Records from a data collection:
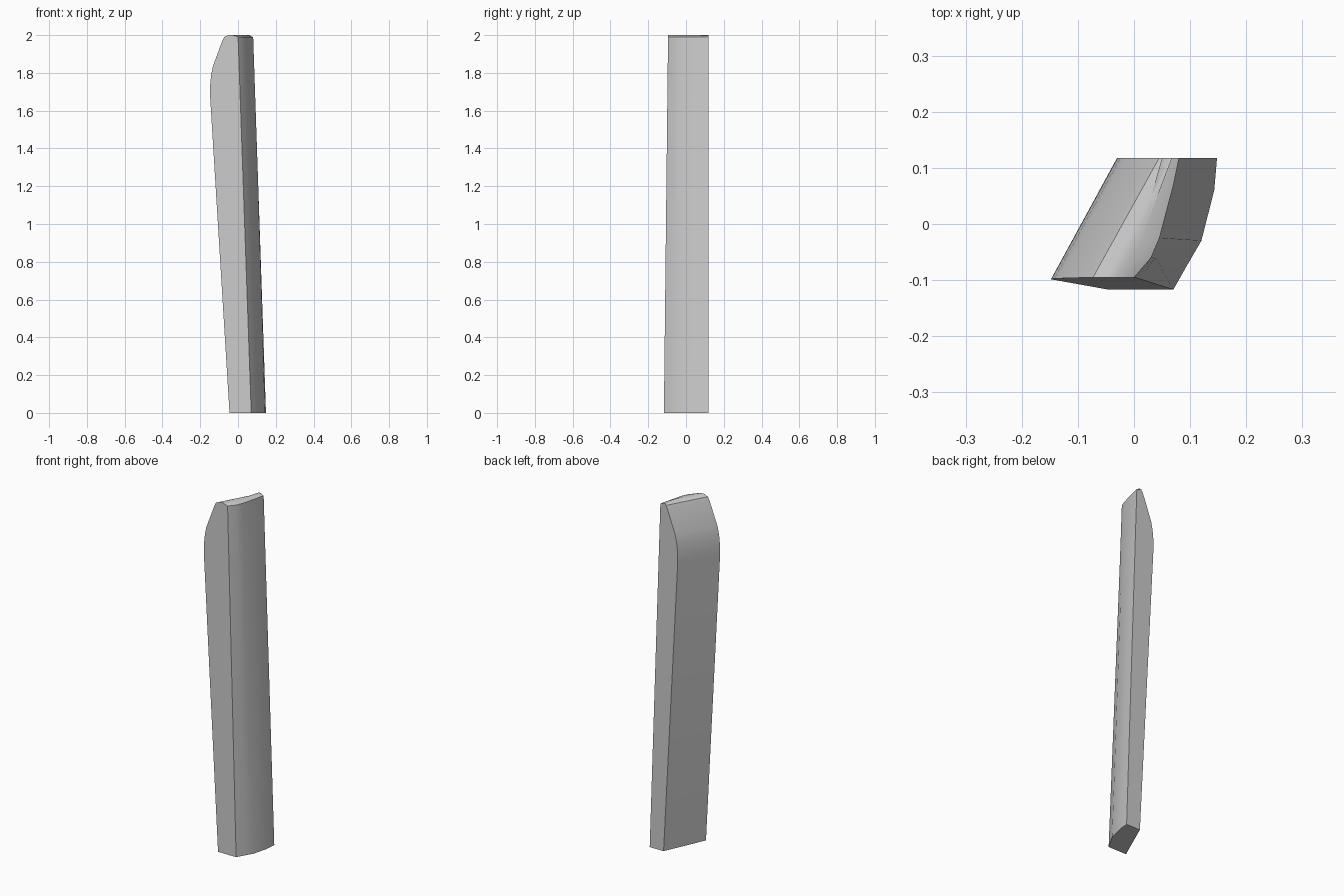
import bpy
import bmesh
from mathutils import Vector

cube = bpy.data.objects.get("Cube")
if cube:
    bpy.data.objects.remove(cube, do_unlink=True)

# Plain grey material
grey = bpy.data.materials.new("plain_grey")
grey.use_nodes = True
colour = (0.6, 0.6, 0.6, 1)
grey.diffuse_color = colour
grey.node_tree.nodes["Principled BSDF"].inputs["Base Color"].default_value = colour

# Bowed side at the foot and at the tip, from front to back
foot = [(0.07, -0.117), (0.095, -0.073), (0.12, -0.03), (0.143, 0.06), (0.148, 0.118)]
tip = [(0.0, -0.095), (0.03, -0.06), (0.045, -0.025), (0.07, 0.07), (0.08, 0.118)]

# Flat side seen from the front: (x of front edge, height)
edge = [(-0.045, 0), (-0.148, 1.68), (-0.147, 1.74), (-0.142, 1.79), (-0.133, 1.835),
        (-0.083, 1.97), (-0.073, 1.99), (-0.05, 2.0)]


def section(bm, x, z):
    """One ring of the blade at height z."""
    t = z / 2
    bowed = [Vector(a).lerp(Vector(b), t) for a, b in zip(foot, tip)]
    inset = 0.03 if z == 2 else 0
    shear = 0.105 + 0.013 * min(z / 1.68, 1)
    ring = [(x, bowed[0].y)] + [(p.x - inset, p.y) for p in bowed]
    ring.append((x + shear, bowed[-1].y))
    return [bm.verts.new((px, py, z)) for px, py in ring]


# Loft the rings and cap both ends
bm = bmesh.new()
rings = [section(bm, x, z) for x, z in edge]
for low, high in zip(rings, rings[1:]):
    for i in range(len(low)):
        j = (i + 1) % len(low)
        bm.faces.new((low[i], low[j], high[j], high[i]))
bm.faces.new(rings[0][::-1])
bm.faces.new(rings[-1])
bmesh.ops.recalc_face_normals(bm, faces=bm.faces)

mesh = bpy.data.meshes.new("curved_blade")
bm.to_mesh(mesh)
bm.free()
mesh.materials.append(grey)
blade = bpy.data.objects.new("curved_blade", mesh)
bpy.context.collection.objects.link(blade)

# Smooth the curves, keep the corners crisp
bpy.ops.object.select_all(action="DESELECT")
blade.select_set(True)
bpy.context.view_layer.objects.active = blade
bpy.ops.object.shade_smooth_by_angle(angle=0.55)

**Description of the task**
Go through the records above, find every line with the word "cube", and list those lines.

**Result**
cube = bpy.data.objects.get("Cube")
if cube:
    bpy.data.objects.remove(cube, do_unlink=True)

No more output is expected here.